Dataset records
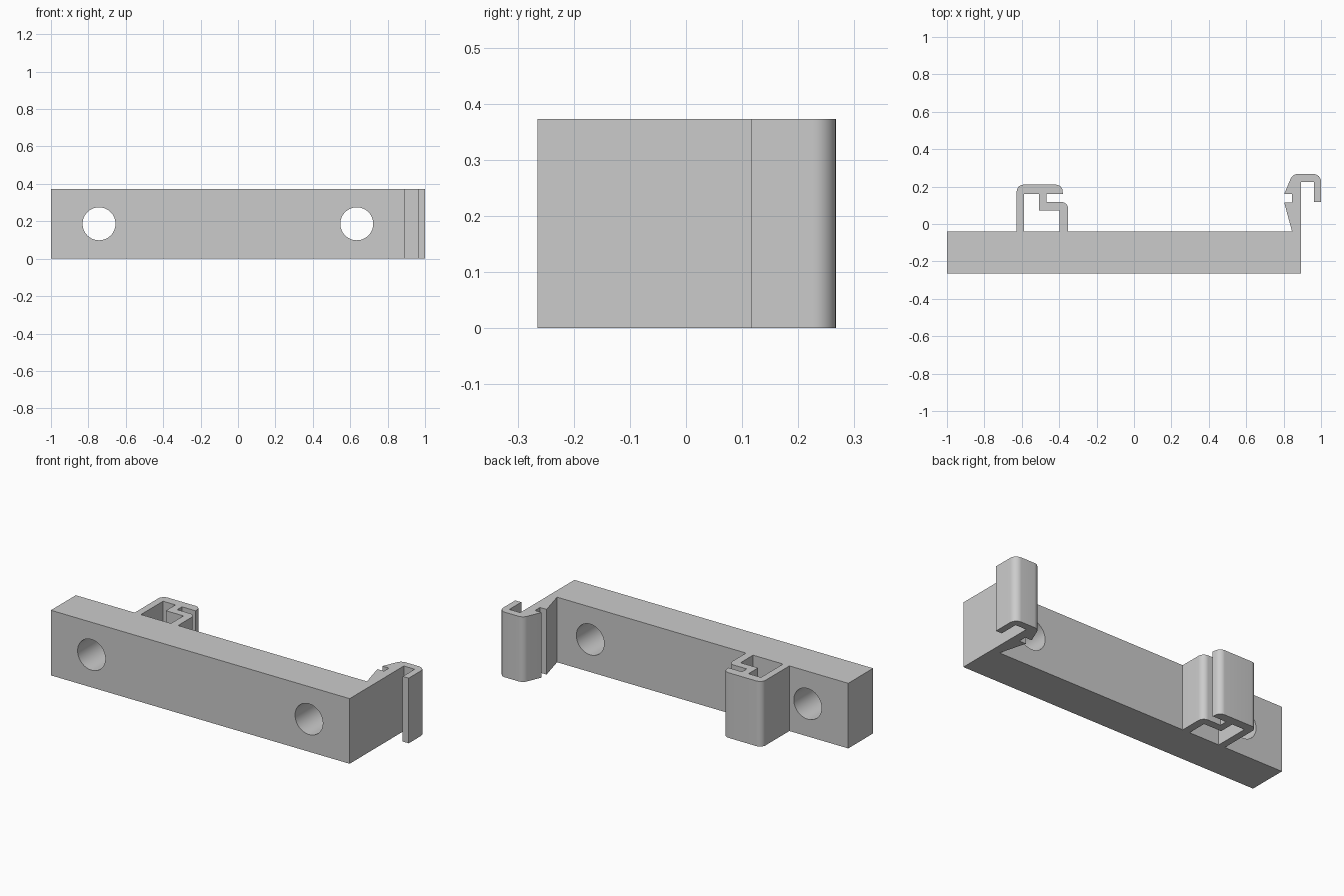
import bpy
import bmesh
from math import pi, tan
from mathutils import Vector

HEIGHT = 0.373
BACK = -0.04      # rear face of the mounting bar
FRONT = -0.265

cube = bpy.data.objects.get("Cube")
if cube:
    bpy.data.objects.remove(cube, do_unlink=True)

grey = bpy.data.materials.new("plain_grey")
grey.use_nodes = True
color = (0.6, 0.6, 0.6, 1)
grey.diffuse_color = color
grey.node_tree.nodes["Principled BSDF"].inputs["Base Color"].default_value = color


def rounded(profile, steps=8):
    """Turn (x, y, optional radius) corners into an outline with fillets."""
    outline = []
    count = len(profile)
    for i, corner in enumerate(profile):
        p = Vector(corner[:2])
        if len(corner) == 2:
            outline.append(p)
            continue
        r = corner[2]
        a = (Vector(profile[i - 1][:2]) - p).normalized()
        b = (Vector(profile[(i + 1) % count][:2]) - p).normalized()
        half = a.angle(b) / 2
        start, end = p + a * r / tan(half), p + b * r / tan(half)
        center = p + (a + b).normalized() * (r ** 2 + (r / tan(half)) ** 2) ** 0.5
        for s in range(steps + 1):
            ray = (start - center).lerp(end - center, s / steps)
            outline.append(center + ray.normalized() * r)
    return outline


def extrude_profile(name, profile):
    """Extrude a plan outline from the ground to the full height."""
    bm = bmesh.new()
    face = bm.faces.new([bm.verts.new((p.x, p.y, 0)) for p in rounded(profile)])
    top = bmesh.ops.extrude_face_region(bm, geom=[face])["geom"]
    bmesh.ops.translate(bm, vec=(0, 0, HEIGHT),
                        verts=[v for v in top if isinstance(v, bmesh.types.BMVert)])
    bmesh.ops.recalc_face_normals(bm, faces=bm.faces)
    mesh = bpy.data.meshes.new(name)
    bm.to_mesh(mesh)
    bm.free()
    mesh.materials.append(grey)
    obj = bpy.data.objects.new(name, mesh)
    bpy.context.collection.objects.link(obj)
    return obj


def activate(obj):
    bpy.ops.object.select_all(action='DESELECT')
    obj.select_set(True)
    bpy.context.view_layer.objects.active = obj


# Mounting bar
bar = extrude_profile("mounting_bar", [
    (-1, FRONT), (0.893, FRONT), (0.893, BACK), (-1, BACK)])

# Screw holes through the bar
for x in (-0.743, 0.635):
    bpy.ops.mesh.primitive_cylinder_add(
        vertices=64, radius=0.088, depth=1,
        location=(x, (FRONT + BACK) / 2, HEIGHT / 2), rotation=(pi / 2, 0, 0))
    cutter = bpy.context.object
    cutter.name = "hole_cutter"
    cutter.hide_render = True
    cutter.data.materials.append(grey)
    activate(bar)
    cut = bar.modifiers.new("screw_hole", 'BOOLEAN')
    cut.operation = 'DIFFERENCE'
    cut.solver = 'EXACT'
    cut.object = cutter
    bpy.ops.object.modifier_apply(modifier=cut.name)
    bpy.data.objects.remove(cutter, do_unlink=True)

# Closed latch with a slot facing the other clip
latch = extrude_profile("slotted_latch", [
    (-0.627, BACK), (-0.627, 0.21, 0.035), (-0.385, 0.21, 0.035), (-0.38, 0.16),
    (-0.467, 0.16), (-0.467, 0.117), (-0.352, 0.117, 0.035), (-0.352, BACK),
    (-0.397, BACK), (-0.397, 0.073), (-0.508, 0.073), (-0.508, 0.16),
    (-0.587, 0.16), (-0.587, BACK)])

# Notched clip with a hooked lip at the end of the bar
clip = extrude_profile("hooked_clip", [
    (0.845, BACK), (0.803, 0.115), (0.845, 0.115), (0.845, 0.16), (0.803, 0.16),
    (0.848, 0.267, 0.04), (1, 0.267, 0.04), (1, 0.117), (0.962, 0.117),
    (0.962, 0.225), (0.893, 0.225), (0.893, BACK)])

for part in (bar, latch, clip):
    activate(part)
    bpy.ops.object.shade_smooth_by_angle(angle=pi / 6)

▸ PROBLEM: Word for word, restate the lines above from the line containing "bpy.data.objects.remove(cube, do_unlink=True)" through the line containing "outline = []", with both included and nothing else.

▸ SOLUTION BELOW:
    bpy.data.objects.remove(cube, do_unlink=True)

grey = bpy.data.materials.new("plain_grey")
grey.use_nodes = True
color = (0.6, 0.6, 0.6, 1)
grey.diffuse_color = color
grey.node_tree.nodes["Principled BSDF"].inputs["Base Color"].default_value = color


def rounded(profile, steps=8):
    """Turn (x, y, optional radius) corners into an outline with fillets."""
    outline = []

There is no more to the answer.